Directions for this task:
Check every line of the material below, and show those that contain "size".

Provided records:
---

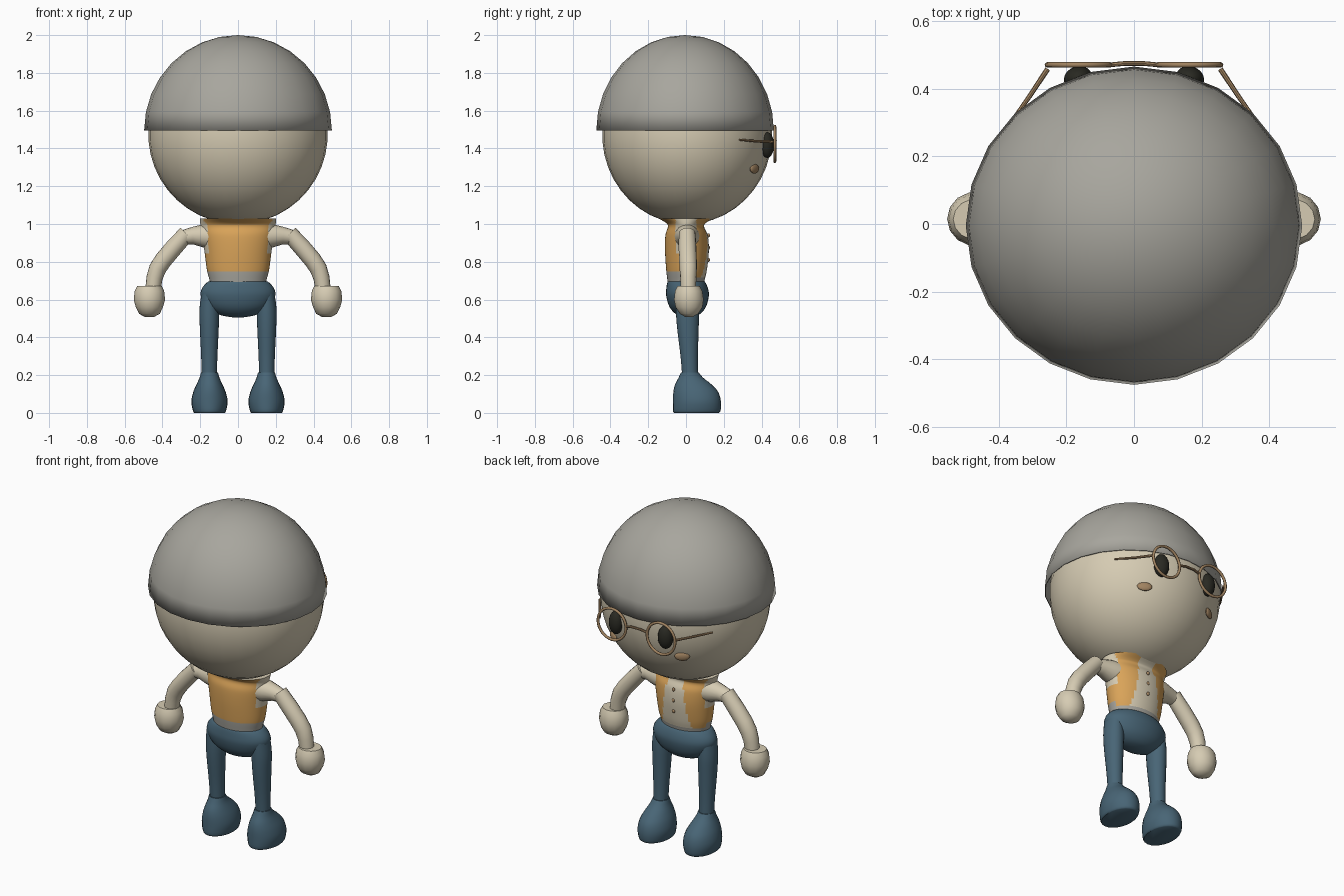
import bpy, bmesh, math
from mathutils import Vector, Matrix

if "Cube" in bpy.data.objects:
    bpy.data.objects.remove(bpy.data.objects["Cube"])


def material(name, rgb):
    m = bpy.data.materials.new(name)
    m.diffuse_color = (*rgb, 1)
    m.use_nodes = True
    m.node_tree.nodes["Principled BSDF"].inputs["Base Color"].default_value = m.diffuse_color
    return m


SKIN = material("cream", (0.67, 0.60, 0.45))
GREY = material("warm grey", (0.39, 0.38, 0.34))
ORANGE = material("orange", (0.70, 0.37, 0.10))
BLUE = material("slate blue", (0.065, 0.13, 0.18))
BROWN = material("brown", (0.36, 0.23, 0.12))
BLACK = material("dark", (0.022, 0.022, 0.016))


def finish(bm, name, mats, angle=40):
    bmesh.ops.recalc_face_normals(bm, faces=bm.faces)
    me = bpy.data.meshes.new(name)
    bm.to_mesh(me)
    bm.free()
    for m in mats:
        me.materials.append(m)
    ob = bpy.data.objects.new(name, me)
    bpy.context.collection.objects.link(ob)
    bpy.ops.object.select_all(action='DESELECT')
    ob.select_set(True)
    bpy.context.view_layer.objects.active = ob
    bpy.ops.object.shade_smooth_by_angle(angle=math.radians(angle))
    return ob


def skin_rings(bm, rings):
    """Bridge a list of vertex rings and close both ends."""
    n = len(rings[0])
    for a, b in zip(rings, rings[1:]):
        for i in range(n):
            j = (i + 1) % n
            bm.faces.new((a[i], a[j], b[j], b[i]))
    bm.faces.new(rings[0])
    bm.faces.new(rings[-1])


def catmull(rows, steps):
    out = []
    for i in range(len(rows) - 1):
        p = [rows[max(0, min(len(rows) - 1, i + k))] for k in (-1, 0, 1, 2)]
        for s in range(steps):
            t = s / steps
            out.append([0.5 * (2 * b + (c - a) * t + (2 * a - 5 * b + 4 * c - d) * t * t
                               + (3 * b - a - 3 * c + d) * t ** 3) for a, b, c, d in zip(*p)])
    return out + [list(rows[-1])]


def loft(name, rows, mats, x=0, n=24, steps=3, rule=None):
    """Elliptical sections given as (z, centre y, radius x, radius y)."""
    bm = bmesh.new()
    rings = []
    for z, cy, rx, ry in catmull(rows, steps):
        rings.append([bm.verts.new((x + rx * math.cos(a), cy + ry * math.sin(a), z))
                      for a in (2 * math.pi * i / n for i in range(n))])
    skin_rings(bm, rings)
    if rule:
        for f in bm.faces:
            f.material_index = rule(f.calc_center_median())
    return finish(bm, name, mats)


def tube(name, points, radii, mat, n=16):
    bm = bmesh.new()
    pts = [Vector(p) for p in points]
    rings = []
    for i, p in enumerate(pts):
        d = pts[min(i + 1, len(pts) - 1)] - pts[max(i - 1, 0)]
        q = d.to_track_quat('Z', 'Y')
        rings.append([bm.verts.new(p + q @ Vector((radii[i] * math.cos(a), radii[i] * math.sin(a), 0)))
                      for a in (2 * math.pi * k / n for k in range(n))])
    skin_rings(bm, rings)
    return finish(bm, name, [mat])


def ball(name, loc, size, mat, turn=0, seg=32, cut=False):
    bm = bmesh.new()
    bmesh.ops.create_uvsphere(bm, u_segments=seg, v_segments=seg * 2 // 3, radius=1)
    if cut:
        bmesh.ops.delete(bm, geom=[v for v in bm.verts if v.co.z < -0.001], context='VERTS')
    bm.transform(Matrix.Translation(loc) @ Matrix.Rotation(turn, 4, 'Z') @ Matrix.Diagonal((*size, 1)))
    return finish(bm, name, [mat])


# Head and domed cap
ball("head", (0, 0.006, 1.475), (0.475, 0.45, 0.475), SKIN)
cap = ball("cap", (0, -0.005, 1.495), (0.497, 0.47, 0.505), GREY, seg=24, cut=True)
shell = cap.modifiers.new("thickness", 'SOLIDIFY')
shell.thickness = 0.006
shell.offset = -1


# Torso with an open vest, shirt front and grey hem
def clothing(c):
    x = abs(c.x)
    if c.z < 0.715 or (c.z < 0.745 and c.y < 0.03):
        return 2
    if c.z > 0.84 and abs(c.y) < 0.055:
        return 0
    if c.y > 0:
        opening = 0.055 + 0.16 * max(0, 0.97 - c.z)
        return 1 if x > opening else 0
    return 1


loft("torso", [(0.66, 0.0, 0.145, 0.092), (0.70, 0.0, 0.15, 0.098), (0.76, 0.003, 0.165, 0.108),
               (0.86, 0.005, 0.178, 0.116), (0.94, 0.003, 0.19, 0.112), (0.985, 0.0, 0.197, 0.096),
               (1.005, 0.0, 0.20, 0.105), (1.028, 0.0, 0.20, 0.142)],
     [SKIN, ORANGE, GREY], n=72, steps=6, rule=clothing)
for i, z in enumerate((0.94, 0.875, 0.81)):
    ball(f"button_{i}", (0, 0.119, z), (0.009, 0.008, 0.011), BROWN, seg=12)

# Trousers seat
loft("hips", [(0.506, 0.01, 0.03, 0.02), (0.52, 0.01, 0.10, 0.06), (0.56, 0.009, 0.165, 0.096),
              (0.62, 0.008, 0.197, 0.113), (0.66, 0.006, 0.19, 0.11), (0.69, 0.002, 0.165, 0.101),
              (0.697, 0.0, 0.15, 0.094)], [BLUE], n=32)

for side, s in (("left", -1), ("right", 1)):
    # Legs and shoes
    loft(f"{side}_leg", [(0.19, 0.022, 0.04, 0.042), (0.30, 0.017, 0.043, 0.046), (0.45, 0.01, 0.05, 0.057),
                         (0.55, 0.008, 0.052, 0.062), (0.64, 0.005, 0.04, 0.06)], [BLUE], x=s * 0.152)
    loft(f"{side}_shoe", [(0.0, 0.055, 0.08, 0.118), (0.012, 0.057, 0.088, 0.126), (0.06, 0.058, 0.096, 0.127),
                          (0.11, 0.052, 0.086, 0.119), (0.15, 0.039, 0.069, 0.097),
                          (0.185, 0.026, 0.053, 0.066), (0.214, 0.02, 0.045, 0.047)], [BLUE], x=s * 0.151)
    # Shoulder, bent arm and mitten hand
    tube(f"{side}_shoulder", [(s * 0.14, 0.005, 0.935), (s * 0.19, 0.005, 0.938), (s * 0.24, 0.005, 0.938),
                              (s * 0.29, 0.005, 0.93)], [0.068, 0.06, 0.046, 0.038], SKIN)
    tube(f"{side}_arm", [(s * 0.272, 0.006, 0.95), (s * 0.34, 0.008, 0.875), (s * 0.395, 0.01, 0.81),
                         (s * 0.425, 0.012, 0.765), (s * 0.442, 0.012, 0.715), (s * 0.452, 0.012, 0.64)],
         [0.044, 0.047, 0.047, 0.046, 0.043, 0.04], SKIN)
    loft(f"{side}_hand", [(0.508, 0.016, 0.025, 0.02), (0.525, 0.016, 0.055, 0.05), (0.56, 0.016, 0.072, 0.073),
                          (0.60, 0.015, 0.083, 0.08), (0.645, 0.014, 0.078, 0.074), (0.672, 0.014, 0.065, 0.06)],
         [SKIN], x=s * 0.469, n=14, steps=1)
    # Eyes and cheek marks
    ball(f"{side}_eye", (s * 0.165, 0.43, 1.418), (0.043, 0.036, 0.068), BLACK, turn=-s * 0.3, seg=20)
    ball(f"{side}_cheek", (s * 0.228, 0.362, 1.293), (0.042, 0.013, 0.026), BROWN, turn=-s * 0.55, seg=16)
    # Round spectacle rims and temples
    bpy.ops.mesh.primitive_torus_add(major_radius=0.093, minor_radius=0.008, major_segments=32, minor_segments=8,
                                     location=(s * 0.163, 0.47, 1.424), rotation=(math.pi / 2, 0, 0))
    rim = bpy.context.object
    rim.name = f"{side}_glasses_rim"
    rim.data.materials.append(BROWN)
    bpy.ops.object.shade_smooth_by_angle(angle=math.radians(50))
    tube(f"{side}_temple", [(s * 0.255, 0.458, 1.435), (s * 0.31, 0.375, 1.438), (s * 0.376, 0.283, 1.446)],
         [0.008, 0.007, 0.005], BROWN, n=8)
tube("glasses_bridge", [(-0.072, 0.47, 1.435), (-0.03, 0.474, 1.444), (0.03, 0.474, 1.444), (0.072, 0.47, 1.435)],
     [0.007] * 4, BROWN, n=8)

---

Solution to this task:
def ball(name, loc, size, mat, turn=0, seg=32, cut=False):
    bm.transform(Matrix.Translation(loc) @ Matrix.Rotation(turn, 4, 'Z') @ Matrix.Diagonal((*size, 1)))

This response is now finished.